Andrew Anastasio – Sports Writer –
The San Francisco Giants gave the Detroit Tigers a dose of their own medicine in this year’s World Series. That’s right, the Giants swept them in four straight games to win their second World Series title in three years.
Behind stellar performances from their pitching staff, the Giants held the Tigers’ hitters to 20 hits, 36 strikeouts, and yielded only five extra-base hits.
The Tigers, who ran into a complete juggernaut, hit .101 in the series. The inconsistent hitting prevented Detroit from building any kind of momentum. When playing a team that can pitch like San Francisco can, offenses need to be at their best. In this case, the Tigers’ bats didn’t even show up. In baseball, a good defense always beats a good offense and the Giants proved that statement true.
Game 1: (SF) Barry Zito vs. (DET) Justin Verlander. SF: 8 DET: 3
In five and two-thirds innings pitched, Zito surrendered one run off of six hits and three strikeouts. Thanks to the Giants’ third baseman, Pablo Sandoval and his three-homer performance, Verlander, who surrendered two Sandoval blasts, only lasted four innings while giving up six hits (five earned).
The Tigers long layoff from the ALCS to the World Series is no excuse for why they were defeated. Even if momentum was lost, with a potent lineup the Tigers possess, the Giants’ pitching simply held them in check to set the tone early in the Series.
Game 2: (SF) Madison Bumgarner vs. (DET) Doug Fister. SF: 2 DET: 0

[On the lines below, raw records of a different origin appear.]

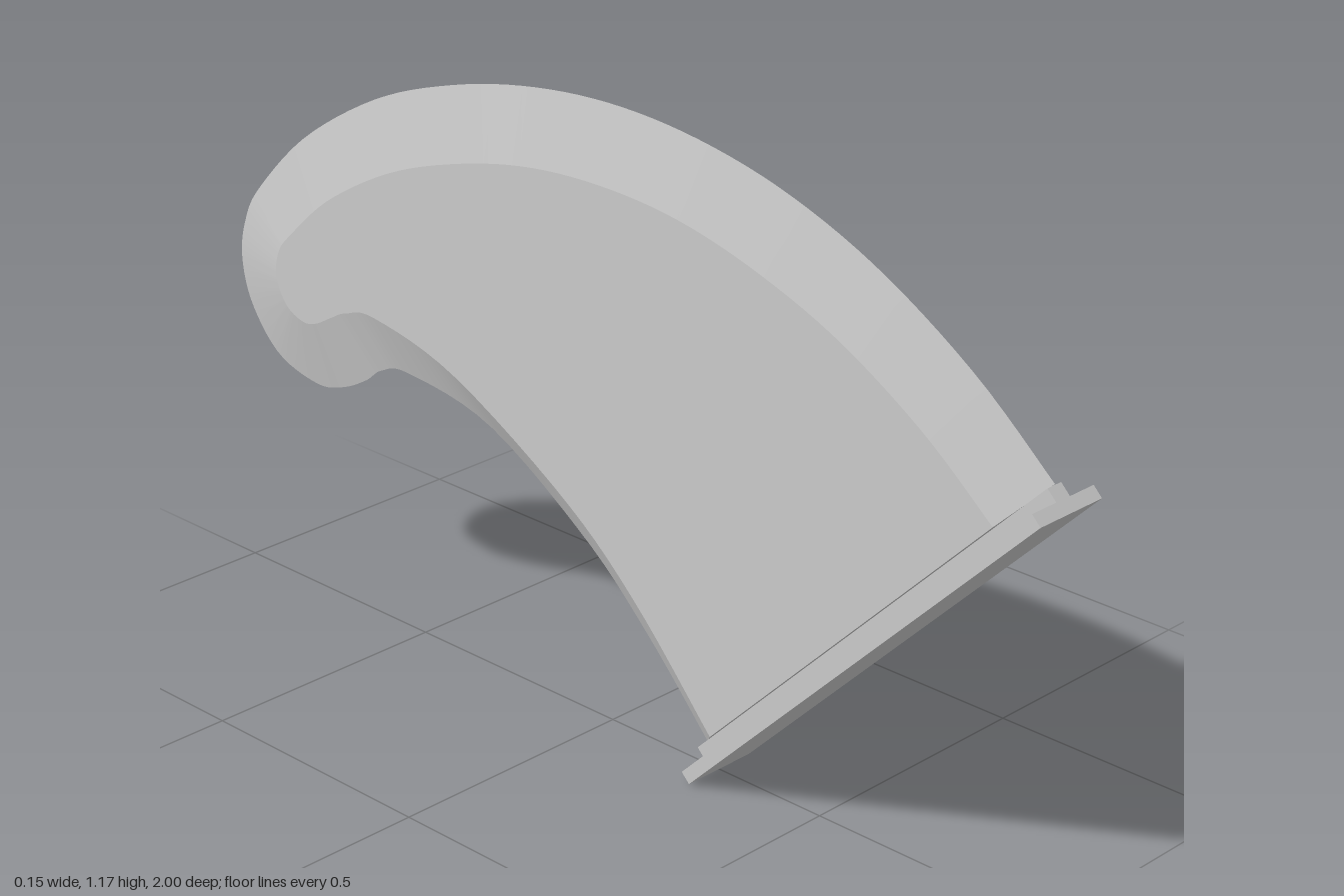
import * as THREE from 'three';
import { toCreasedNormals } from 'three/addons/utils/BufferGeometryUtils.js';

const HALF = 0.027; // half thickness of the blade core
const STEPS = 132;

// Paired outline points [z, y]: sharp outer edge and edge of the flat core
const EDGE = [
  [0.965, 0.775], [0.8, 0.91], [0.6, 1.03], [0.4, 1.11], [0.2, 1.155], [0, 1.17],
  [-0.2, 1.155], [-0.4, 1.112], [-0.6, 1.04], [-0.8, 0.92], [-0.94, 0.785],
  [-0.985, 0.71], [-1, 0.63], [-0.975, 0.54], [-0.9, 0.457], [-0.79, 0.427],
  [-0.715, 0.442], [-0.65, 0.475], [-0.605, 0.508], [-0.53, 0.524], [-0.315, 0.485],
  [-0.07, 0.34], [0.09, 0.2], [0.235, 0.045],
];
const CORE = [
  [0.868, 0.678], [0.72, 0.795], [0.54, 0.9], [0.36, 0.97], [0.18, 1.015], [0, 1.03],
  [-0.18, 1.02], [-0.36, 0.982], [-0.54, 0.92], [-0.71, 0.825], [-0.825, 0.725],
  [-0.858, 0.685], [-0.868, 0.64], [-0.855, 0.6], [-0.83, 0.573], [-0.79, 0.56],
  [-0.755, 0.568], [-0.715, 0.59], [-0.67, 0.612], [-0.59, 0.624], [-0.38, 0.572],
  [-0.1, 0.42], [0.08, 0.275], [0.265, 0.075],
];

function sample(points) {
  const curve = new THREE.SplineCurve(points.map(([z, y]) => new THREE.Vector2(z, y)));
  return curve.getPoints(STEPS);
}

// Flat core on both sides, bevelled out to a sharp rim
function bladeGeometry() {
  const edge = sample(EDGE), core = sample(CORE);
  const n = edge.length;
  const pos = [], index = [];
  const addLoop = (loop, x) => loop.forEach((p) => pos.push(x, p.y, p.x));
  addLoop(edge, 0);
  addLoop(core, -HALF);
  addLoop(core, HALF);

  const faces = THREE.ShapeUtils.triangulateShape(core, []);
  for (const side of [1, 2]) {
    const o = side * n;
    const tri = (a, b, c) => (side === 1 ? index.push(a, b, c) : index.push(a, c, b));
    for (const [a, b, c] of faces) tri(o + a, o + b, o + c);
    for (let i = 0; i < n - 1; i++) {
      tri(i, i + 1, o + i + 1);
      tri(i, o + i + 1, o + i);
    }
  }
  // Root face
  const root = [0, n, 2 * n - 1, n - 1, 3 * n - 1, 2 * n];
  for (let i = 1; i < 5; i++) index.push(root[0], root[i], root[i + 1]);

  const geometry = new THREE.BufferGeometry();
  geometry.setAttribute('position', new THREE.Float32BufferAttribute(pos, 3));
  geometry.setIndex(index);
  return toCreasedNormals(geometry, 0.17);
}

export function createModel() {
  const model = new THREE.Group();
  model.name = 'fin';
  const material = new THREE.MeshStandardMaterial({ color: 0xcccccc });
  const add = (parent, name, geometry) => {
    const mesh = new THREE.Mesh(geometry, material);
    mesh.name = name;
    parent.add(mesh);
    return mesh;
  };

  add(model, 'blade', bladeGeometry());

  // Slanted mount: wide plate with a narrow rail carrying the blade
  const mount = new THREE.Group();
  mount.name = 'mount';
  mount.position.set(0, 0.3685, 0.6315);
  mount.rotation.x = -Math.PI / 4;
  add(mount, 'basePlate', new THREE.BoxGeometry(0.154, 0.025, 1.042)).position.y = 0.0125;
  add(mount, 'rail', new THREE.BoxGeometry(0.034, 0.027, 1.042)).position.y = 0.0375;
  model.add(mount);

  return model;
}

The struggling Bumgarner, who went into game two with an ERA above 11, performed like he hadn’t given up an earned run all year. In seven solid innings of work, Bumgarner accumulated eight strikeouts while only allowing two hits.
Fister proved to be a tough adversary. In six innings pitched, Fister allowed six total hits and struck out three batters. His troubles came in the bottom of the seventh inning. With the bases loaded and no outs, the Giants’ Brandon Crawford grounded into a double play that allowed Hunter Pence to score from third. Again, clutch hitting and solid pitching accounted for the Giants victory.
Game 3: (SF) Ryan Vogelsong vs. (DET) Anibal Sanchez. SF: 2 DET: 0
Despite the series shifting from San Francisco to Detroit, the Giant’s momentum carried over as Vogelsong delivered a shutout performance. In five innings of work, Vogelsong struck out three and allowed just five hits.
Sanchez pitched well for Detroit: In seven innings, Sanchez accumulated eight strikeouts. Thanks to Gregor Blanco, his triple in the second inning along with Crawford’s RBI single gave the Giants a slim 2-0 lead and they didn’t look back.
Game 4: (SF) Matt Cain vs. (DET) Max Scherzer. SF: 4 DET: 3
What a way to cap off a sweep in the World Series. With the score tied 3-3 from the sixth inning, the game went into extras. In the bottom of the tenth, a hero was born. The Giants’ designated hitter, Ryan Theriot, led off the inning with a single to right field. The next batter, Crawford, moved Theriot to second base after executing a perfect sacrifice bunt. Tigers pitcher Phil Coke proceeded to strikeout Angel Pagan to get the second out of the inning. With a runner 180 feet from scoring, the Giants’s Marco Scutaro stepped into the batter’s box and delivered the go-ahead single into center field. Giants closer Serigo Romo did his part in the bottom of the tenth by striking out the side, to ultimately crown San Francisco World Series Champions.